In an opinion piece for the New York Times, Lyle Ungar, Professor of Computer and Information Science, Angela Duckworth, Rosa Lee and Egbert Chang Professor in Penn Arts & Sciences and the Wharton School, and Ezekiel J. Emanuel, Professor of Medical Ethics and Health Policy in Penn’s Perelman School of Medicine, propose a new approach to increase consistent face mask use among Americans: make wearing a mask “easy,” “understood,” and “expected.”
In their article, Ungar, Duckworth, and Emanuel make reference to communities that provided face masks free of charge for residents and note the decrease in infection in these areas. In addition, they point out how uncertainty about the necessity of face masks in the U.S. has led to public confusion which inhibits trust and use of masks. Finally, the three researchers push for a shift in social norms to embrace wearing a face mask as standard in America for the near future.
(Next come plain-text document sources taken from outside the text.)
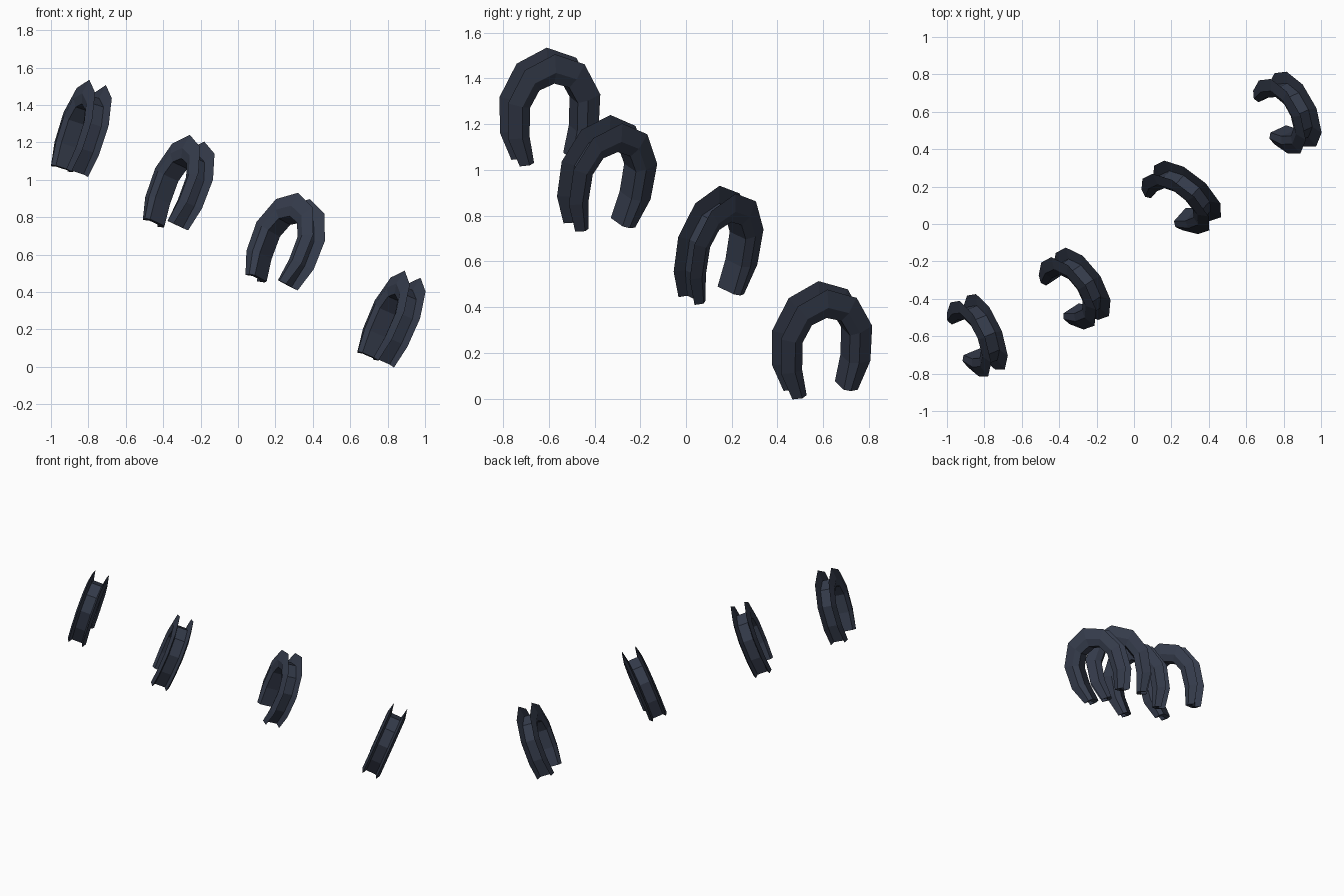
import bpy, bmesh
from mathutils import Vector, Matrix

if "Cube" in bpy.data.objects:
    bpy.data.objects.remove(bpy.data.objects["Cube"])

mat = bpy.data.materials.new("dark_slate")
mat.diffuse_color = (0.035, 0.044, 0.07, 1)
mat.use_nodes = True
mat.node_tree.nodes["Principled BSDF"].inputs["Base Color"].default_value = mat.diffuse_color

# Half of the horseshoe outline: (inner point, outer point), apex to heel
HALF = [((0, .09), (0, .225)),
        ((.07, .065), (.14, .165)),
        ((.112, -.01), (.217, .02)),
        ((.112, -.14), (.212, -.145)),
        ((.088, -.265), (.155, -.275))]
STATIONS = [((-a[0], a[1]), (-b[0], b[1])) for a, b in HALF[:0:-1]] + HALF

# Cross-section: (fraction inner to outer, offset across), two thin rims around a groove
SECTION = [(0, -.05), (.4, -.066), (1, -.05), (.42, -.036),
           (.42, .036), (1, .05), (.4, .066), (0, .05)]


def horseshoe(name, across, up, box):
    """Loft the section along the outline, then orient it and centre it in its box."""
    u = Vector(up).normalized()
    w = Vector(across)
    w = (w - u * w.dot(u)).normalized()
    n = w.cross(u)
    bm = bmesh.new()
    rings = []
    for a, b in STATIONS:
        a, b = Vector(a), Vector(b)
        ring = []
        for s, t in SECTION:
            p = a.lerp(b, s)
            ring.append(bm.verts.new(w * p.x + u * p.y + n * t))
        rings.append(ring)
    k = len(SECTION)
    for r0, r1 in zip(rings, rings[1:]):
        for i in range(k):
            j = (i + 1) % k
            bm.faces.new((r0[i], r0[j], r1[j], r1[i]))
    # heel ends: core plus the two rims
    for r in (rings[0], rings[-1]):
        for ids in ((0, 1, 3, 4, 6, 7), (1, 2, 3), (4, 5, 6)):
            bm.faces.new([r[i] for i in ids])
    bmesh.ops.recalc_face_normals(bm, faces=bm.faces)
    shift = Vector()
    for ax in range(3):
        vals = [v.co[ax] for v in bm.verts]
        shift[ax] = (box[ax][0] + box[ax][1] - min(vals) - max(vals)) / 2
    bmesh.ops.translate(bm, verts=bm.verts, vec=shift)
    me = bpy.data.meshes.new(name)
    bm.to_mesh(me)
    bm.free()
    me.materials.append(mat)
    ob = bpy.data.objects.new(name, me)
    bpy.context.collection.objects.link(ob)


# Four loose horseshoes in a descending diagonal
horseshoe("horseshoe_top", (-.35, .93, .10), (.30, .02, .95),
          ((-1, -.675), (-.82, -.37), (1.02, 1.53)))
horseshoe("horseshoe_upper", (-.17, .27, .02), (.18, .08, .495),
          ((-.515, -.12), (-.57, -.12), (.71, 1.26)))
horseshoe("horseshoe_lower", (-.22, .22, .05), (.17, .07, .455),
          ((.03, .475), (-.06, .345), (.41, .93)))
horseshoe("horseshoe_bottom", (-.37, .92, .12), (.396, .02, .917),
          ((.64, 1.0), (.37, .82), (0, .51)))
Some of Ungar’s recent research is also focused on the pandemic, including a “COVID Twitter map,” created with colleagues at the World Well-Being Project and Penn Medicine’s Center for Digital Health. Their map helps show, in real time, how people across the country perceive the virus and how it is affecting their mental health.
Read more about Ungar, Duckworth, and Emanuel’s strategy for normalizing face masks in their opinion piece for the New York Times.
Originally posted on the Penn Engineering blog.